Skywatchers around much of the world have begun watching a complete lunar eclipse that is the longest of this century which coincides with Mars' closest approach in 15 years.
The so-called "blood moon," when it turns a deep red, is visible at different times in Australia, Africa, Asia, Europe and South America when the sun, Earth and moon line up perfectly, casting Earth's shadow on the moon.
The total eclipse lasts 1 hour and 43 minutes, with the entire event lasting closer to four hours. For about half the world, the moon will be partly or fully in Earth's shadow for six hours and 14 minutes in all, reports news.com.au.
The moon started turning red about 4:30am AEST Saturday morning.
WATCH THE BLOOD MOON BELOW
Across Africa people turned to the sky, watching the reddish shadow slide up the moon's surface. In Somalia, some hurried to mosques for special prayers often observed during lunar eclipses. In South Sudan, some dared to take photos in a war-torn country where using a camera in public is discouraged. In Ethiopia's capital, Addis Ababa, people at an open-air restaurant admired a rare clear view during the rainy season, comparing a live NASA webcast to what they saw above. Then clouds rolled in.
"Dem yelebesech chereka," some murmured — Amharic for "blood moon."
"The reason that the moon turns red is because atmospheric scattering causes red light to pass through the atmosphere and the composition of the atmosphere can change if volcanic eruptions or forest fires occur," said Tom Kerss, an astronomer with the Royal Observatory Greenwich.

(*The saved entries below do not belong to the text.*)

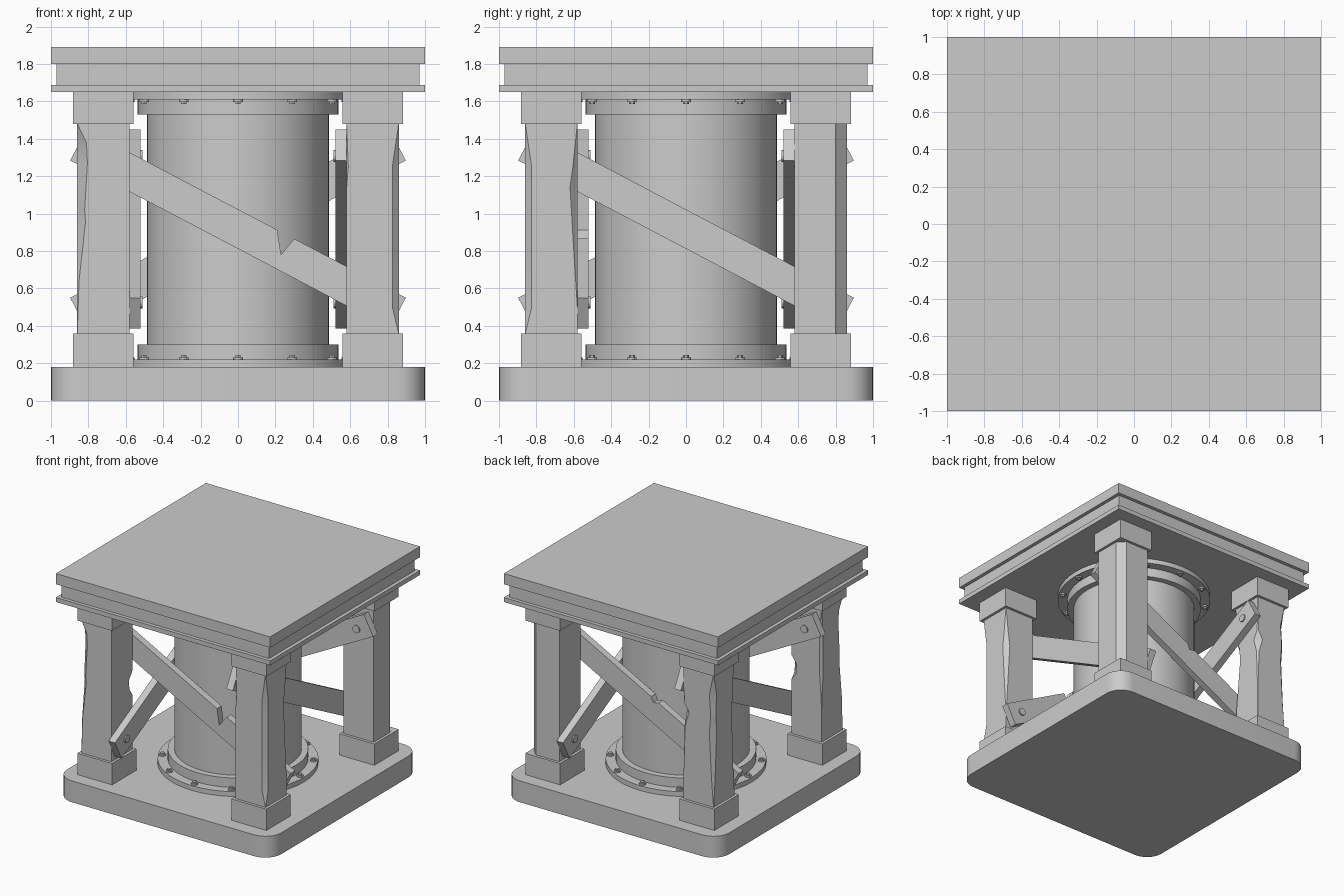
import bpy, bmesh, math
from mathutils import Matrix

if "Cube" in bpy.data.objects:
    bpy.data.objects.remove(bpy.data.objects["Cube"])


def finish(bm, name, smooth=True):
    bmesh.ops.recalc_face_normals(bm, faces=bm.faces)
    me = bpy.data.meshes.new(name)
    bm.to_mesh(me)
    bm.free()
    ob = bpy.data.objects.new(name, me)
    bpy.context.collection.objects.link(ob)
    if smooth:
        bpy.ops.object.select_all(action='DESELECT')
        ob.select_set(True)
        bpy.context.view_layer.objects.active = ob
        bpy.ops.object.shade_smooth_by_angle(angle=math.radians(30))
    return ob


def loft(name, rings, smooth=True, closed=False):
    """Skin a list of equal-length vertex rings and cap the ends."""
    bm = bmesh.new()
    rows = [[bm.verts.new(p) for p in r] for r in rings]
    n = len(rows[0])
    for a, b in zip(rows, rows[1:]):
        for i in range(n):
            bm.faces.new((a[i], a[(i + 1) % n], b[(i + 1) % n], b[i]))
    bm.faces.new(rows[0])
    bm.faces.new(rows[-1])
    return finish(bm, name, smooth)


def box(name, cx, cy, half, z0, z1):
    sq = [(-1, -1), (1, -1), (1, 1), (-1, 1)]
    return loft(name, [[(cx + half * x, cy + half * y, z) for x, y in sq] for z in (z0, z1)], False)


def lathe(name, profile, n=48):
    return loft(name, [[(r * math.cos(2 * math.pi * i / n), r * math.sin(2 * math.pi * i / n), z)
                        for i in range(n)] for r, z in profile])


# Base slab with rounded corners
R, SEG = 0.15, 8
outline = []
for q, (sx, sy) in enumerate([(1, 1), (-1, 1), (-1, -1), (1, -1)]):
    for i in range(SEG + 1):
        a = math.pi / 2 * (q + i / SEG)
        outline.append((sx * (1 - R) + R * math.cos(a), sy * (1 - R) + R * math.sin(a)))
loft("base_slab", [[(x, y, z) for x, y in outline] for z in (0, 0.18)])

# Layered top
box("top_lower_plate", 0, 0, 1.0, 1.65, 1.688)
box("top_middle_plate", 0, 0, 0.97, 1.688, 1.80)
box("top_upper_plate", 0, 0, 1.0, 1.80, 1.89)

# Central drum with stepped flanges
half = [(0.615, 0.18), (0.615, 0.22), (0.538, 0.22), (0.538, 0.30), (0.487, 0.30)]
lathe("drum", half + [(r, 1.83 - z) for r, z in reversed(half)])

# Flange bolts: washer and hexagonal head, twelve per flange
bm = bmesh.new()
for k in range(12):
    a = k * math.pi / 6
    for z, s in ((0.22, 1), (1.61, -1)):
        for r, h, n in ((0.026, 0.012, 12), (0.016, 0.024, 6)):
            bmesh.ops.create_cone(bm, cap_ends=True, segments=n, radius1=r, radius2=r, depth=h,
                                  matrix=Matrix.Translation((0.58 * math.sin(a), 0.58 * math.cos(a), z + s * h / 2)))
finish(bm, "flange_bolts", False)

# Worn pillars: (height, cut at outer, side, inner, end corner)
C, H, CH = 0.72, 0.14, 0.1625
pillars = {
    "front_right": (1, -1, [(0.36, 0, 0, 0, 0), (0.5, .035, 0, 0, 0), (0.8, .035, .02, 0, 0),
                            (1.14, .035, .04, 0, 0), (1.25, .035, .025, 0, .01), (1.48, 0, 0, 0, 0)]),
    "front_left": (-1, -1, [(0.36, 0, 0, 0, 0), (0.64, .01, 0, 0, 0), (0.82, .03, .01, 0, 0),
                            (0.87, .035, .015, .04, 0), (0.96, .045, .02, .045, 0), (1.02, .04, .02, 0, 0),
                            (1.27, .055, .02, 0, 0), (1.38, .05, .01, 0, 0), (1.48, 0, 0, 0, 0)]),
    "back_left": (-1, 1, [(0.36, 0, 0, 0, 0), (0.6, .02, .02, .02, 0), (0.98, .04, .035, .06, .015),
                          (1.1, .03, .04, .05, .05), (1.17, .03, .03, .02, .01), (1.3, .04, .03, .05, 0),
                          (1.48, 0, 0, 0, 0)]),
    "back_right": (1, 1, [(0.36, .06, 0, 0, 0), (1.48, .06, 0, 0, 0)]),
}
for name, (sx, sy, levels) in pillars.items():
    rings = []
    for z, outer, side, inner, end in levels:
        o, s, i, e = (max(c, 0.001) for c in (outer, side, inner, end))
        ring = [(H - o, H), (H, H - o), (H, -H + s), (H - s, -H),
                (-H + i, -H), (-H, -H + i), (-H, H - e), (-H + e, H)]
        rings.append([(sx * (C + x), sy * (C + y), z) for x, y in ring])
    loft(name + "_pillar", rings)
    box(name + "_foot", sx * C, sy * C, CH, 0.18, 0.36)
    box(name + "_cap", sx * C, sy * C, CH, 1.48, 1.65)

# Diagonal braces, turned around the four sides, some with a notch in the top edge
SL, MID = math.atan(0.526), 0.917
L, W = 0.965, 0.093
ca, sa = math.cos(SL), math.sin(SL)


def along(u, v):
    """Point at u along the brace and v across it."""
    return (u * ca + v * sa, MID - u * sa + v * ca)


notches = {0: [(0.21, 0.913), (0.23, 0.78), (0.30, 0.866)],
           2: [(0.08, 0.981), (0.10, 0.935), (0.15, 0.944)]}
for k, side in enumerate(("front", "right", "back", "left")):
    pts = [along(-L, -W), along(-L, W)] + notches.get(k, []) + [along(L, W), along(L, -W)]
    turn = Matrix.Rotation(k * math.pi / 2, 4, 'Z')
    brace = loft(side + "_brace", [[(x, y, z) for x, z in pts] for y in (-0.58, -0.52)], False)
    brace.data.transform(turn)
    # Brace fixing pins
    bm = bmesh.new()
    for u in (-0.84, 0.84):
        x, z = along(u, 0)
        bmesh.ops.create_cone(bm, cap_ends=True, segments=16, radius1=0.032, radius2=0.032, depth=0.06,
                              matrix=Matrix.Translation((x, -0.54, z)) @ Matrix.Rotation(math.pi / 2, 4, 'X'))
    bm.transform(turn)
    finish(bm, side + "_brace_pins")
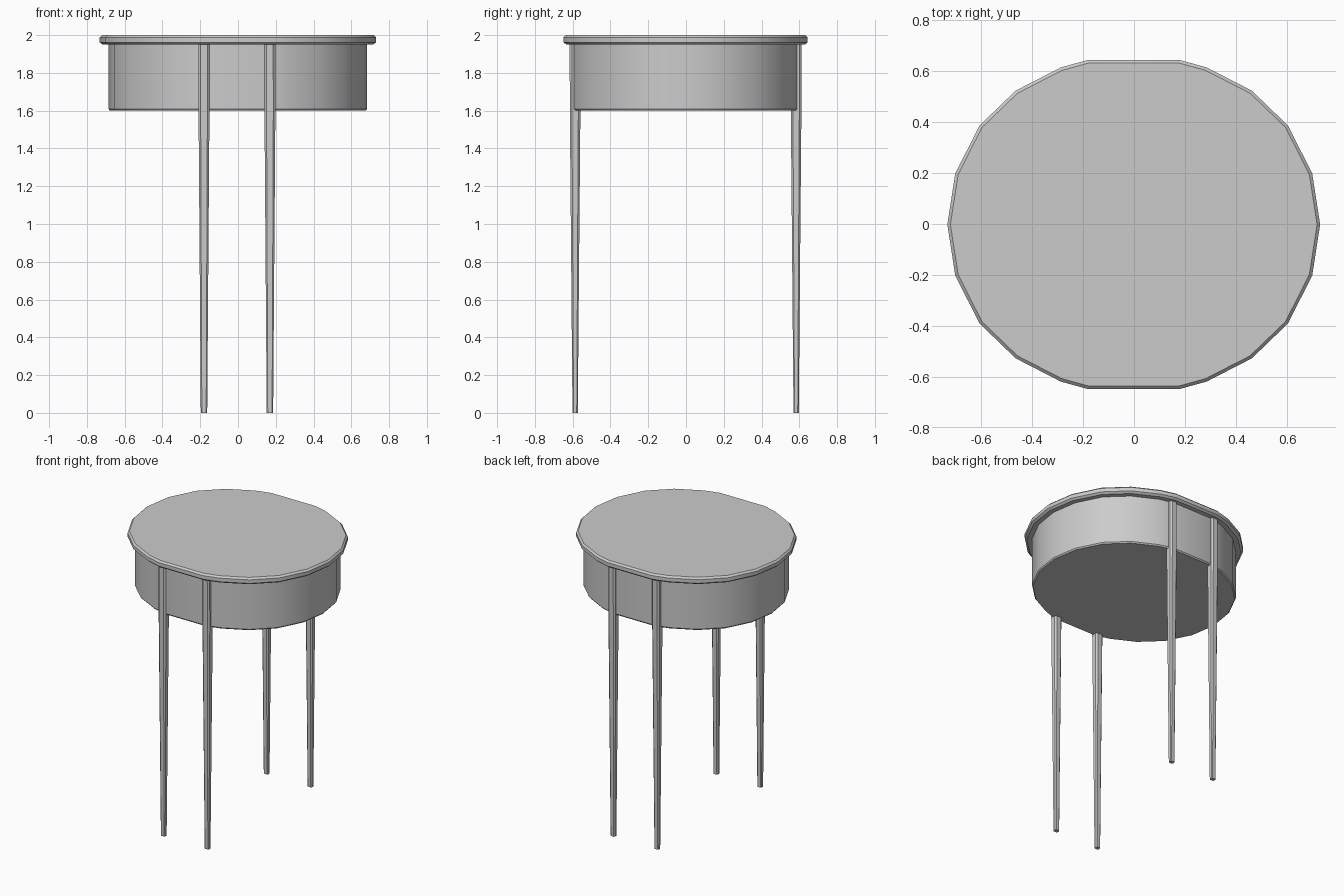
import bpy, math

if "Cube" in bpy.data.objects:
    bpy.data.objects.remove(bpy.data.objects["Cube"])

# Quarter outline of the rounded table plan
QUARTER = [(0.731, 0.0), (0.70, 0.20), (0.605, 0.388), (0.463, 0.525), (0.286, 0.616), (0.177, 0.646)]


def full_outline(q):
    right = q + [(-x, y) for x, y in reversed(q)]
    return right + [(-x, -y) for x, y in right[1:-1]]


def loft(name, rings, angle=30):
    """Skin a stack of equal-length rings and cap both ends."""
    n = len(rings[0])
    verts = [p for ring in rings for p in ring]
    faces = [(k * n + i, k * n + (i + 1) % n, (k + 1) * n + (i + 1) % n, (k + 1) * n + i)
             for k in range(len(rings) - 1) for i in range(n)]
    faces += [tuple(range(n))[::-1], tuple(range(len(verts) - n, len(verts)))]
    mesh = bpy.data.meshes.new(name)
    mesh.from_pydata(verts, [], faces)
    mesh.update()
    obj = bpy.data.objects.new(name, mesh)
    bpy.context.collection.objects.link(obj)
    bpy.ops.object.select_all(action='DESELECT')
    obj.select_set(True)
    bpy.context.view_layer.objects.active = obj
    bpy.ops.object.shade_smooth_by_angle(angle=math.radians(angle))
    return obj


def plan_ring(inset, z):
    # Scale each axis so that the outline shrinks by about the inset distance
    sx, sy = 1 - inset / 0.731, 1 - inset / 0.646
    return [(x * sx - 0.001, y * sy - 0.002, z) for x, y in full_outline(QUARTER)]


# Table top with chamfered rim
loft("table_top", [plan_ring(0.014, 1.95), plan_ring(0, 1.962),
                   plan_ring(0, 1.988), plan_ring(0.012, 2.0)])

# Deep apron drum with a small lower edge bevel
loft("apron", [plan_ring(0.054, 1.60), plan_ring(0.047, 1.609), plan_ring(0.047, 1.955)])


# Tapered legs with chamfered corners
def leg_ring(cx, cy, hx, hy, z):
    c = min(hx, hy) * 0.4
    pts = [(hx, -hy + c), (hx, hy - c), (hx - c, hy), (-hx + c, hy),
           (-hx, hy - c), (-hx, -hy + c), (-hx + c, -hy), (hx - c, -hy)]
    return [(cx + x, cy + y, z) for x, y in pts]


for side, cx in (("left", -0.18), ("right", 0.169)):
    for end, sy in (("front", -1), ("back", 1)):
        cy = sy * 0.585 - 0.002
        loft(f"{end}_{side}_leg", [leg_ring(cx, cy, 0.017, 0.014, 0.0),
                                   leg_ring(cx, cy, 0.029, 0.028, 1.6),
                                   leg_ring(cx, cy, 0.029, 0.029, 1.955)])
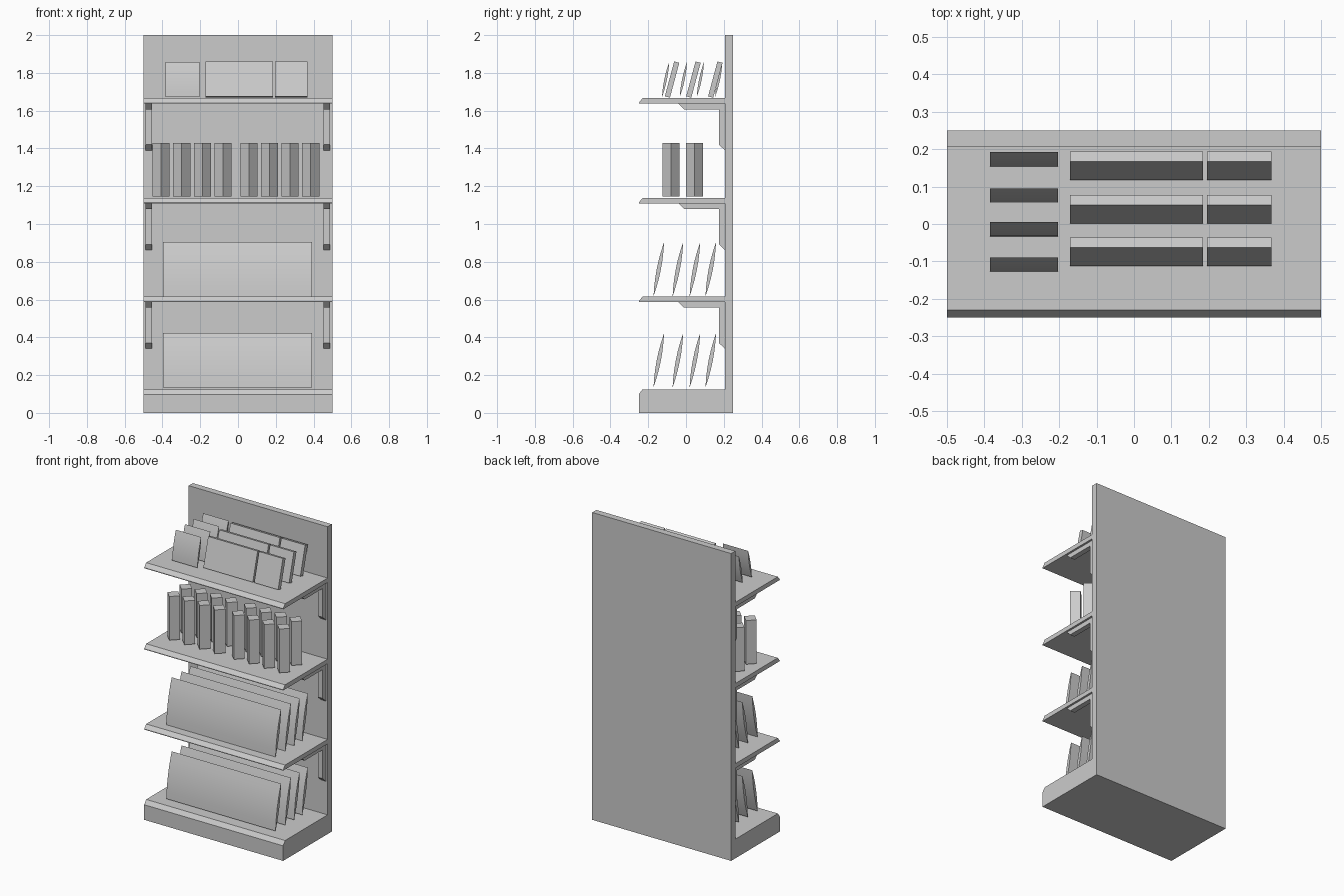
import bpy, bmesh, math
from math import sin, cos, radians

cube = bpy.data.objects.get("Cube")
if cube:
    bpy.data.objects.remove(cube, do_unlink=True)

grey = bpy.data.materials.new("plain grey")
grey.use_nodes = True
grey.diffuse_color = (0.6, 0.6, 0.6, 1)
grey.node_tree.nodes["Principled BSDF"].inputs["Base Color"].default_value = (0.6, 0.6, 0.6, 1)


def prism(name, profile, x0, x1, smooth=False):
    """Extrude a (y, z) profile along x."""
    bm = bmesh.new()
    face = bm.faces.new([bm.verts.new((x0, y, z)) for y, z in profile])
    ext = bmesh.ops.extrude_face_region(bm, geom=[face])
    moved = [v for v in ext["geom"] if isinstance(v, bmesh.types.BMVert)]
    bmesh.ops.translate(bm, verts=moved, vec=(x1 - x0, 0, 0))
    bmesh.ops.recalc_face_normals(bm, faces=bm.faces)
    mesh = bpy.data.meshes.new(name)
    bm.to_mesh(mesh)
    bm.free()
    mesh.materials.append(grey)
    obj = bpy.data.objects.new(name, mesh)
    bpy.context.collection.objects.link(obj)
    if smooth:
        bpy.ops.object.select_all(action="DESELECT")
        obj.select_set(True)
        bpy.context.view_layer.objects.active = obj
        bpy.ops.object.shade_smooth_by_angle(angle=radians(30))
    return obj


def lens(y, z, dy, dz, thick, steps=6):
    """Leaning pillow outline, pointed at the bottom and top."""
    length = math.hypot(dy, dz)
    ny, nz = -dz / length, dy / length
    points = []
    for i in range(2 * steps):
        t = i / steps if i <= steps else 2 - i / steps
        side = 1 if i <= steps else -1
        b = side * thick * 2 * t * (1 - t)
        points.append((y + dy * t + ny * b, z + dz * t + nz * b))
    return points


# Back panel and base
prism("back_panel", [(0.207, 0), (0.25, 0), (0.25, 2), (0.207, 2)], -0.5, 0.5)
prism("base", [(-0.25, 0), (0.207, 0), (0.207, 0.125), (-0.23, 0.125), (-0.25, 0.098)], -0.5, 0.5)

# Shelves, each on a pair of angled brackets
for z in (0.587, 1.109, 1.637):
    prism("shelf", [(-0.25, z), (0.207, z), (0.207, z + 0.029),
                    (-0.23, z + 0.029), (-0.25, z + 0.004)], -0.5, 0.5)
    elbow = [(-0.04, z), (-0.01, z - 0.03), (0.174, z - 0.03), (0.174, z - 0.217),
             (0.207, z - 0.247), (0.207, z)]
    for x in (-0.472, 0.47):
        prism("shelf_bracket", elbow, x - 0.017, x + 0.017)

# Wide packets on the base and the lowest shelf
for z in (0.135, 0.617):
    for y in (-0.172, -0.071, 0.019, 0.103):
        prism("wide_packet", lens(y, z, 0.056, 0.287, 0.022), -0.396, 0.391, True)

# Square cartons turned on their corners
for y in (-0.08, 0.045):
    for start in (-0.407, 0.058):
        for i in range(4):
            x = start + i * 0.109
            box = prism("carton", [(-0.032, 1.145), (0.032, 1.145), (0.032, 1.43), (-0.032, 1.43)],
                        -0.032, 0.032)
            box.location = (x, y, 0)
            box.rotation_euler.z = radians(45)

# Small packets on the top shelf
for y in (-0.127, -0.033, 0.057, 0.154):
    prism("small_packet", lens(y, 1.672, 0.038, 0.185, 0.014), -0.385, -0.203, True)

# Leaning flat boxes on the top shelf
a = radians(15)
for y in (-0.112, 0.001, 0.117):
    z = 1.676
    up = (0.191 * sin(a), 0.191 * cos(a))
    across = (0.028 * cos(a), -0.028 * sin(a))
    outline = [(y, z), (y + across[0], z + across[1]),
               (y + across[0] + up[0], z + across[1] + up[1]), (y + up[0], z + up[1])]
    prism("long_flat_box", outline, -0.171, 0.185)
    prism("short_flat_box", outline, 0.195, 0.367)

"And the density of dust increasing in the atmosphere can cause the moon to appear a particularly deep red, and indeed it has the same effect on our sunsets and sunrises."
In a special treat, Mars is also at its closest approach to Earth this week since 2003, making it appear bigger and brighter.
"We have a rare and interesting conjunction of phenomena," Pascal Descamps, an astronomer with the Paris Observatory, said.
"We should have a coppery red tint on the moon with Mars the 'Red Planet' just next to it, very bright and with a slight orange hue itself."
Excited skywatchers on social media shared photos of the bright planet just to the right of the moon.
North America missed out on Friday's lunar eclipse but can look forward to the next one on Jan. 21, 2019, according to NASA.
ECLIPSE, BLOOD MOON EXPLAINED
A total lunar eclipse happens when Earth takes position in a straight line between the moon and sun, blotting out the direct sunlight that normally makes our satellite glow whitish-yellow.
The moon travels to a similar position every month, but the tilt of its orbit means it normally passes above or below the Earth's shadow — so most months we have a full moon without an eclipse.
When the three celestial bodies are perfectly lined up, however, the Earth's atmosphere scatters blue light from the sun while refracting or bending red light onto the moon, usually giving it a rosy blush.
This is what gives the phenomenon the name "blood moon", though Mark Bailey of the Armagh Observatory in Northern Ireland said the colour can vary greatly.
It depends partly on "how cloudy or transparent those parts of the Earth's atmosphere are which enable sunlight to reach the moon", he said.
"During a very dark eclipse the moon may be almost invisible. Less dark eclipses may show the moon as dark grey or brown … as rust-coloured, brick-red, or, if very bright, copper-red or orange."
The long duration of this eclipse is partly due to the fact that the moon will make a near-central passage through Earth's umbra — the darkest, most central part of the shadow.
Our constant companion will also be at the farthest point on its orbit from Earth, making its movement across the sky slower from our perspective, thus spending longer in the dark.
NASA, meanwhile, has called out social media hoaxers claiming that Mars will appear as big as the moon during the eclipse.
"If that were true, we'd be in big trouble given the gravitational pulls on Earth, Mars, and our moon!" the NASA website states.
Mars will more likely appear as a very bright star.
"In the middle of a lunar eclipse it can look as if a red planet has taken up residence near the Earth — they are both eerie and beautiful," Robert Massey of the RAS said.